Last week, Salix was proud to support the Green Gown awards 2018 hosted by the EAUC at the York Railway Museum. The event celebrated the incredible sustainability initiatives of 87 finalist institutions in 12 different categories, representing over 1 million students and 172,000 staff. Iain Patton, CEO of the EAUC, co-presented the ceremony alongside Helen Browning OBE, CEO of the Soil Association.
The Awards saw guests from institutions, companies and organisations across the UK and Ireland come to celebrate the educational initiatives, staff, and students helping address some of the most pressing global challenges. For the second year running, finalists mapped their entry against the United Nation’s 17 Sustainable Development Goals (SDGs).
Salix sponsored the Research and Impact- both institution and student engagement and would like to congratulate the winners;
- Research with Impact – Institution; Aston University
Aston University’s research looked at seawater greenhouses to enable food to be grown sustainably in arid world regions. They use seawater for both cooling and irrigation - making them immune to drought and water shortages. Research at the University has led to the development of the cooling and desalination technologies that make seawater greenhouses work. The research has made use of computer models, data collected from laboratory experiments, and from real greenhouses – to understand and improve the technologies.
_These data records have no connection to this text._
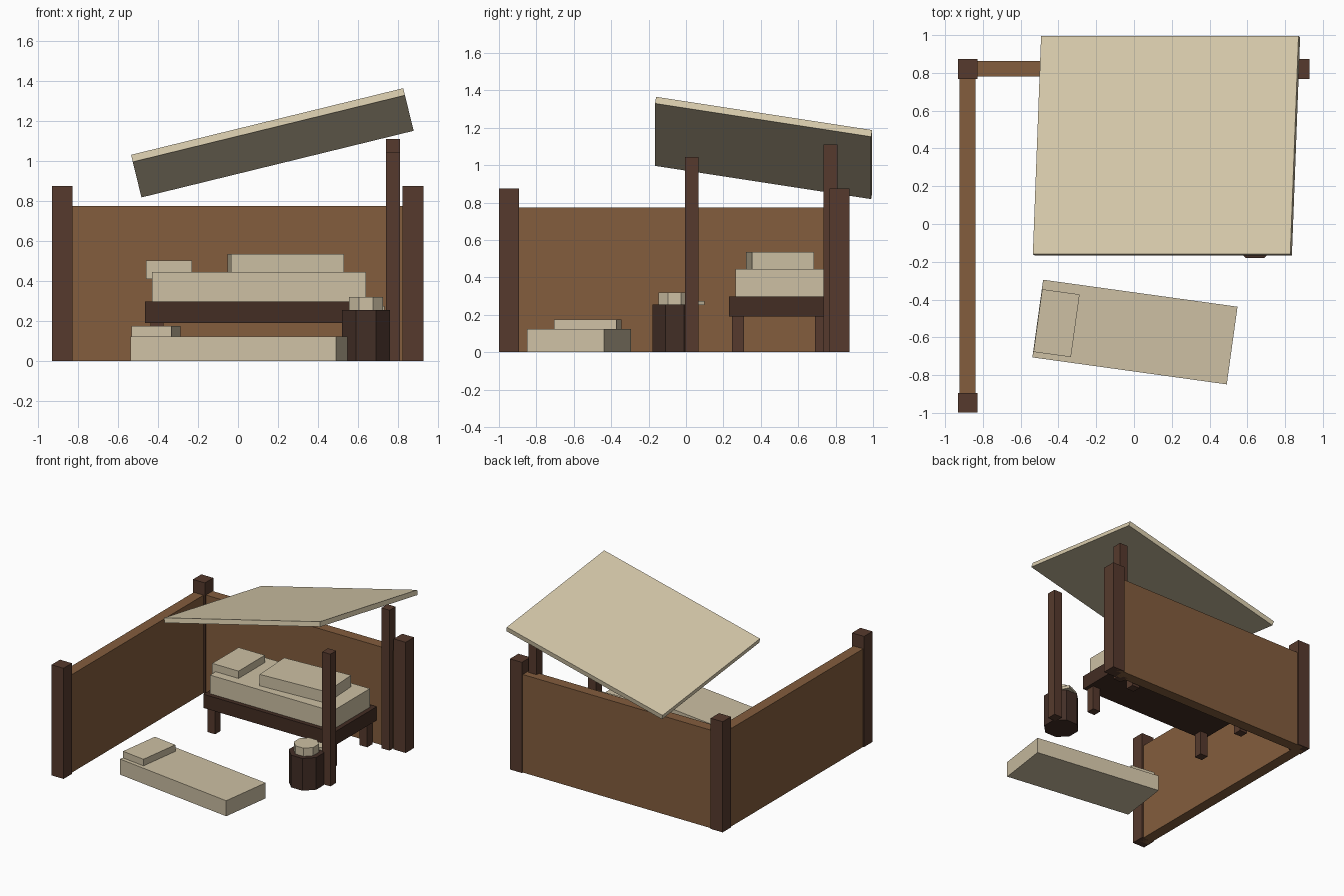
import bpy, math

if "Cube" in bpy.data.objects:
    bpy.data.objects.remove(bpy.data.objects["Cube"])


def material(name, rgb):
    """Flat colour given as sRGB 0-255, stored linear."""
    m = bpy.data.materials.new(name)
    lin = [((c / 255 + 0.055) / 1.055) ** 2.4 for c in rgb]
    m.diffuse_color = (*lin, 1)
    m.use_nodes = True
    m.node_tree.nodes["Principled BSDF"].inputs["Base Color"].default_value = m.diffuse_color
    return m


PLANK = material("plank_brown", (131, 93, 61))
POST = material("post_brown", (86, 58, 45))
FRAME = material("dark_wood", (67, 45, 35))
STUMP = material("stump_brown", (66, 46, 38))
CANVAS = material("canvas_cream", (217, 204, 173))
LINEN = material("linen_beige", (205, 192, 164))


def box(name, center, size, mat, rot=(0, 0, 0)):
    bpy.ops.mesh.primitive_cube_add(size=1, location=center,
                                    rotation=[math.radians(a) for a in rot])
    o = bpy.context.object
    o.name = name
    o.scale = size
    o.data.materials.append(mat)
    return o


def span(name, x, y, z, mat):
    """Axis-aligned box from min/max pairs."""
    return box(name, [(a + b) / 2 for a, b in (x, y, z)],
               [b - a for a, b in (x, y, z)], mat)


def octagon(name, x, y, z0, z1, apothem, mat):
    """Eight-sided prism with a flat side to the front."""
    bpy.ops.mesh.primitive_cylinder_add(
        vertices=8, radius=apothem / math.cos(math.pi / 8), depth=z1 - z0,
        location=(x, y, (z0 + z1) / 2), rotation=(0, 0, math.pi / 8))
    o = bpy.context.object
    o.name = name
    o.data.materials.append(mat)
    return o


# Walls and corner posts
span("left_wall", (-0.925, -0.84), (-0.945, 0.82), (0, 0.775), PLANK)
span("back_wall", (-0.88, 0.88), (0.78, 0.863), (0, 0.775), PLANK)
for name, x, y in (("front_left", -0.88, -0.946), ("back_left", -0.88, 0.821),
                   ("back_right", 0.877, 0.821)):
    box(name + "_corner_post", (x, y, 0.4375), (0.105, 0.105, 0.875), POST)

# Sloping canopy and its two poles
box("canopy", (0.172, 0.415, 1.092), (1.403, 1.17, 0.037), CANVAS, (-9, -13.75, 0))
span("front_pole", (0.74, 0.812), (-0.005, 0.068), (0, 1.045), POST)
span("back_pole", (0.74, 0.812), (0.735, 0.81), (0, 1.11), POST)

# Raised bed
span("bed_frame", (-0.465, 0.675), (0.23, 0.77), (0.19, 0.298), FRAME)
for i, x in enumerate((-0.405, 0.615)):
    for j, y in enumerate((0.278, 0.722)):
        box(f"bed_leg_{i}{j}", (x, y, 0.1), (0.066, 0.066, 0.2), POST)
span("bed_mattress", (-0.43, 0.64), (0.265, 0.735), (0.298, 0.445), LINEN)
span("bed_pillow", (-0.46, -0.23), (0.335, 0.665), (0.41, 0.503), LINEN)
box("bed_blanket", (0.238, 0.503, 0.487), (0.565, 0.333, 0.096), LINEN, (0, 0, 3.3))

# Floor mat with pillow
box("floor_mat", (0.005, -0.572, 0.0615), (1.039, 0.415, 0.123), LINEN, (0, 0, -7.9))
box("floor_pillow", (-0.41, -0.525, 0.146), (0.2, 0.335, 0.058), LINEN, (0, 0, -7.9))

# Stump table with bowl and folded cloth
octagon("stump_table", 0.641, -0.06, 0, 0.255, 0.12, STUMP)
octagon("bowl", 0.641, -0.062, 0.25, 0.32, 0.085, LINEN)
box("folded_cloth", (0.655, 0.03, 0.264), (0.13, 0.09, 0.022), LINEN, (0, 0, 25))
- Research with Impact – Student; (Small Institution) Alex Dixon from Exeter College Technology Centre
Alex re-invented the way his workplace builds its bestselling product through simply re-designing the way a PCB (Printed Circuit Board) is manufactured. This not only made the process efficiency rise dramatically but in the year 2018, Alex estimates that the change will save the company in the region of £20,000. Through the re-invention of this PCB, Alex has enabled himself to directly lessen several environmentally detrimental processes.
- Research with Impact – Student; (Large Institution) Hannah Sellers from the University of Leicester
As a passionate Biological Science undergraduate, Hannah found out that the University considered maintenance and aesthetic when choosing tree species to plant on campus, but not insects or biodiversity, so designed her research project to identify whether native or introduced tree species was best for insect diversity. She found that native trees on campus had higher insect diversity than introduced species as well as identifying certain tree species that insects thrive on across campus. Hannah was awarded a first and presented her findings to the Biodiversity Working Group, which went on to be included in the University’s Biodiversity Action Plan and has influenced Gardens policies and practice.
A full set of winners can be found